● Exercise requirements: Number of lines below with "walls": work it out and reply with that number only.

● Data for this exercise:
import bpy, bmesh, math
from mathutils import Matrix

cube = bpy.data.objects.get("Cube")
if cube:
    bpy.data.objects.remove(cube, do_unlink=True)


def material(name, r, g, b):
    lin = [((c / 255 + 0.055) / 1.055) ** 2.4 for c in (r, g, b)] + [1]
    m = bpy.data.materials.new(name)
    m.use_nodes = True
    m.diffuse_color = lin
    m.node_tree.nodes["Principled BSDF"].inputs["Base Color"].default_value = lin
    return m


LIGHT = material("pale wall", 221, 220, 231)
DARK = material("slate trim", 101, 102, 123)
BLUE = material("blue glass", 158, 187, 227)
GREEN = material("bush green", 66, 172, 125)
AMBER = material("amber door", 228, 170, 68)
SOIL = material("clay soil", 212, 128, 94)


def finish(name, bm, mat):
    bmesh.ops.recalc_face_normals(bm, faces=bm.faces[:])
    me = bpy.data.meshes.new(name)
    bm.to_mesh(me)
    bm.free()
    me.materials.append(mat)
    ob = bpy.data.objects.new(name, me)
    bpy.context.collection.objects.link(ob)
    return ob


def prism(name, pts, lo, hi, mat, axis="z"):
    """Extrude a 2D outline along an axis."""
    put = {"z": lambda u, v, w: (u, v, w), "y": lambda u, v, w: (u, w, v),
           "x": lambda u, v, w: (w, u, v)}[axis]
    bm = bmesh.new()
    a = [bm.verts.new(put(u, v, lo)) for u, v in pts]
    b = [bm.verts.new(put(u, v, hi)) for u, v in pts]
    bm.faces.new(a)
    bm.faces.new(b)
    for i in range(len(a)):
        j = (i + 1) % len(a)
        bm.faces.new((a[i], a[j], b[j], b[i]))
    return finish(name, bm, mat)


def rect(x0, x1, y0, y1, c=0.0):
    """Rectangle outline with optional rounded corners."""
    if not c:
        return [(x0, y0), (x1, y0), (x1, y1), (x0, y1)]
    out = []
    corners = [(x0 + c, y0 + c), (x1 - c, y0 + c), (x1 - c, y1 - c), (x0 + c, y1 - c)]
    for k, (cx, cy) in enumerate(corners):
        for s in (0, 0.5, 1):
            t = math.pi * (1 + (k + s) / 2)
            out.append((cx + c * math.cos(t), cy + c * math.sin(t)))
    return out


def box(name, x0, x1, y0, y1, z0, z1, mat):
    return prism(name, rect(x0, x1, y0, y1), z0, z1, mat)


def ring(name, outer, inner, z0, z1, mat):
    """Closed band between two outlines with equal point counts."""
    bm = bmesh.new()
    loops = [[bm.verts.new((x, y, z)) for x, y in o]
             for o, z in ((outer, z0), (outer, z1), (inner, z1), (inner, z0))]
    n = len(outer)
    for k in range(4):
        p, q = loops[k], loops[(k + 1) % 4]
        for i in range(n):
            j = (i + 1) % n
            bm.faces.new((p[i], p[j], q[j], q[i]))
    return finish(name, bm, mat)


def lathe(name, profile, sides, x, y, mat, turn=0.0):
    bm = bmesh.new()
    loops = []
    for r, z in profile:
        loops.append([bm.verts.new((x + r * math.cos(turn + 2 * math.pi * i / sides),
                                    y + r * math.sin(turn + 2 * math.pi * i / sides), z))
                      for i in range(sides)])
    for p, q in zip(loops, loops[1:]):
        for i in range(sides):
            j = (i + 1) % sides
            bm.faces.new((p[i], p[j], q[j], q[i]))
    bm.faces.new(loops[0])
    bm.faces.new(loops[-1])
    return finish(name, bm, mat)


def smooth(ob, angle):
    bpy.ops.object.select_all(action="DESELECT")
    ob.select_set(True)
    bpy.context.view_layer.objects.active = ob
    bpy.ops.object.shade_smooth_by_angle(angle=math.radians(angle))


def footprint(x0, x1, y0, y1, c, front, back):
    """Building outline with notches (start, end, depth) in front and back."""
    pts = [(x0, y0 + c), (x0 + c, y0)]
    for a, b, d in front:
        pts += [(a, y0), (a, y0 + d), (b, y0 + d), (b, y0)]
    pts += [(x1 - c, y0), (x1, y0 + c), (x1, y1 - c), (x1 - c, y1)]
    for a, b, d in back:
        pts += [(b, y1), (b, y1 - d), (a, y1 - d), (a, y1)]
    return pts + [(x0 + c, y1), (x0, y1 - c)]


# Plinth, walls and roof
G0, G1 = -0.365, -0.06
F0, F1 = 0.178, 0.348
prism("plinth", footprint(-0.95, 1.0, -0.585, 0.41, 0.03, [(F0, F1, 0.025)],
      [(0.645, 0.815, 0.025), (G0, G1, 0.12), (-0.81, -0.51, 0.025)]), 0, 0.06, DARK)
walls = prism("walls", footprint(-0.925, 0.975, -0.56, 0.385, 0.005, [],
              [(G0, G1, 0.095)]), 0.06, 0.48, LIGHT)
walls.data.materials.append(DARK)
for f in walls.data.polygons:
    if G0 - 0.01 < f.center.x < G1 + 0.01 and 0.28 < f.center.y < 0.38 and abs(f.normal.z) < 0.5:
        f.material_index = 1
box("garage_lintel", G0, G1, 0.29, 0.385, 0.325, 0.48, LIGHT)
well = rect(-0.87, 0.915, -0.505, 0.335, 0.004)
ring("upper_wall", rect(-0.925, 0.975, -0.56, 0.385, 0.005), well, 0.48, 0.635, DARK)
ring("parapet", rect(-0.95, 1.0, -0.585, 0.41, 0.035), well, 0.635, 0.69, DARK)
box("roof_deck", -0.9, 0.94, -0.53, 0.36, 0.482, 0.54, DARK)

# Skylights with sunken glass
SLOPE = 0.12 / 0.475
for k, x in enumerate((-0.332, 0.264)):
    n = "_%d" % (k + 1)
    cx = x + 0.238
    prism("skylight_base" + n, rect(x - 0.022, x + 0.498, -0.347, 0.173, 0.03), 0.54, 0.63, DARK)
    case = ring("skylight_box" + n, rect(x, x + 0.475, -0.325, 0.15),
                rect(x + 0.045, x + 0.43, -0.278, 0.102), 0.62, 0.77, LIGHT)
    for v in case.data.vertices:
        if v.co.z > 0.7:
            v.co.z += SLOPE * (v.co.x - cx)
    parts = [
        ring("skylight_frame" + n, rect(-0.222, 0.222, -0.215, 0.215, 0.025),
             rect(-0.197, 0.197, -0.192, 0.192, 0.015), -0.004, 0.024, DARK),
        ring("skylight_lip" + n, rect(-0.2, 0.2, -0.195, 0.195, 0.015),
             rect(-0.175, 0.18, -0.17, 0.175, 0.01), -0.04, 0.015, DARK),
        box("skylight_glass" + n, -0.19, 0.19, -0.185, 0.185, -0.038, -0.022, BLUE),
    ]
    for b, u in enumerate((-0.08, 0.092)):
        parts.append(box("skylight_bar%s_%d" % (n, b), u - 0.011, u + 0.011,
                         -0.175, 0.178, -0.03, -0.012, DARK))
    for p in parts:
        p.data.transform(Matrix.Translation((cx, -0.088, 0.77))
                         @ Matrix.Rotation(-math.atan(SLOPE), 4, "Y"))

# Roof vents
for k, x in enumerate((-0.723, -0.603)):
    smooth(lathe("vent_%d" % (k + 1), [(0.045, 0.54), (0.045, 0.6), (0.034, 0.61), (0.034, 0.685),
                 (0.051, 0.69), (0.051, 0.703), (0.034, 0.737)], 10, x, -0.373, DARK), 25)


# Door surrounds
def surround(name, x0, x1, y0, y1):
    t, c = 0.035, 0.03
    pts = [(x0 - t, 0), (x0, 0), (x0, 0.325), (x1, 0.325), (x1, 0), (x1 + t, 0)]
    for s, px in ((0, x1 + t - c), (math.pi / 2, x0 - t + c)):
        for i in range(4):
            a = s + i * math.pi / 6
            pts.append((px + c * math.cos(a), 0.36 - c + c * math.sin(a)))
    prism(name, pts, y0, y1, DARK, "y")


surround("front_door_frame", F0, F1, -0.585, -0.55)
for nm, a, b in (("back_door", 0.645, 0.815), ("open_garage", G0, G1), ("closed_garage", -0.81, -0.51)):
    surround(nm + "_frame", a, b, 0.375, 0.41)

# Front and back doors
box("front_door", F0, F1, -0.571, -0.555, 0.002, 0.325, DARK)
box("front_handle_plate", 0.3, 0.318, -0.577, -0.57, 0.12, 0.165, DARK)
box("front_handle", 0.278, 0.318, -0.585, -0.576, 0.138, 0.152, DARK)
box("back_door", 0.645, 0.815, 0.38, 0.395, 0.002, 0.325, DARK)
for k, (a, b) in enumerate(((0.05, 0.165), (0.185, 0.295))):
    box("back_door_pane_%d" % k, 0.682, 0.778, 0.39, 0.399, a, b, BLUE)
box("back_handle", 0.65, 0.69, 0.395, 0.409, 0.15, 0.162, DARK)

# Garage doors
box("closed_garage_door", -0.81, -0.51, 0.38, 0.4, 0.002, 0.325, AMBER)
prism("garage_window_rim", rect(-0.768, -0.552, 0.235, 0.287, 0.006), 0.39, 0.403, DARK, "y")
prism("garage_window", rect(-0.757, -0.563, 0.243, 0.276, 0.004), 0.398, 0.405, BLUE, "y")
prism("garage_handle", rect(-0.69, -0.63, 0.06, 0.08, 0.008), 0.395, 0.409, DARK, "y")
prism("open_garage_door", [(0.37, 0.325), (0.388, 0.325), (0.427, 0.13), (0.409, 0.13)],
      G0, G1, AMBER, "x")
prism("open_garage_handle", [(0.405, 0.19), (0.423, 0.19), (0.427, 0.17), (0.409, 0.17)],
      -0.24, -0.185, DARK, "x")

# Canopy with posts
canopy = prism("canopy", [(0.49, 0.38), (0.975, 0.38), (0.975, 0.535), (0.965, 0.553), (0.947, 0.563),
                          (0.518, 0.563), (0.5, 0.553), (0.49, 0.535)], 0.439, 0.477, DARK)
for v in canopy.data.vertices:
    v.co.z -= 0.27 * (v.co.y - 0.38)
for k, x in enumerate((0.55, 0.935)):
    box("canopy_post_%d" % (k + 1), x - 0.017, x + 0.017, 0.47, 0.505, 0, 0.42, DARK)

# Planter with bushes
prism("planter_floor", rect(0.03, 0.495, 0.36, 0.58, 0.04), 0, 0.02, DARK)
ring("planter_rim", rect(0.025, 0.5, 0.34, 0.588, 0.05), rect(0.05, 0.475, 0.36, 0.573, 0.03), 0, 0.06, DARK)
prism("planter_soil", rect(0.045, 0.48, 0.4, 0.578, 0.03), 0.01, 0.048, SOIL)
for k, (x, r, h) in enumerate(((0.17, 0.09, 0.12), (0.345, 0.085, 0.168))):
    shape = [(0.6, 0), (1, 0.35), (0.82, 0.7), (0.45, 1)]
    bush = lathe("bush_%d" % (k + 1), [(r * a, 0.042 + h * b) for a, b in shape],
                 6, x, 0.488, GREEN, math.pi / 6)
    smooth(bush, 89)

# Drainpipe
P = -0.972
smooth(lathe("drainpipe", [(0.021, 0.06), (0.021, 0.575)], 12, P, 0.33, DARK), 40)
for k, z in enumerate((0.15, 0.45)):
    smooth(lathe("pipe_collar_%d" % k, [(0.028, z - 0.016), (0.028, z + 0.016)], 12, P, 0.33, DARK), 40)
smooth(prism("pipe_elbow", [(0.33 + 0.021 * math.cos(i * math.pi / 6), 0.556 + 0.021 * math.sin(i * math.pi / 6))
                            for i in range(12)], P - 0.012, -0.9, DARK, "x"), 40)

● Result for this exercise: 4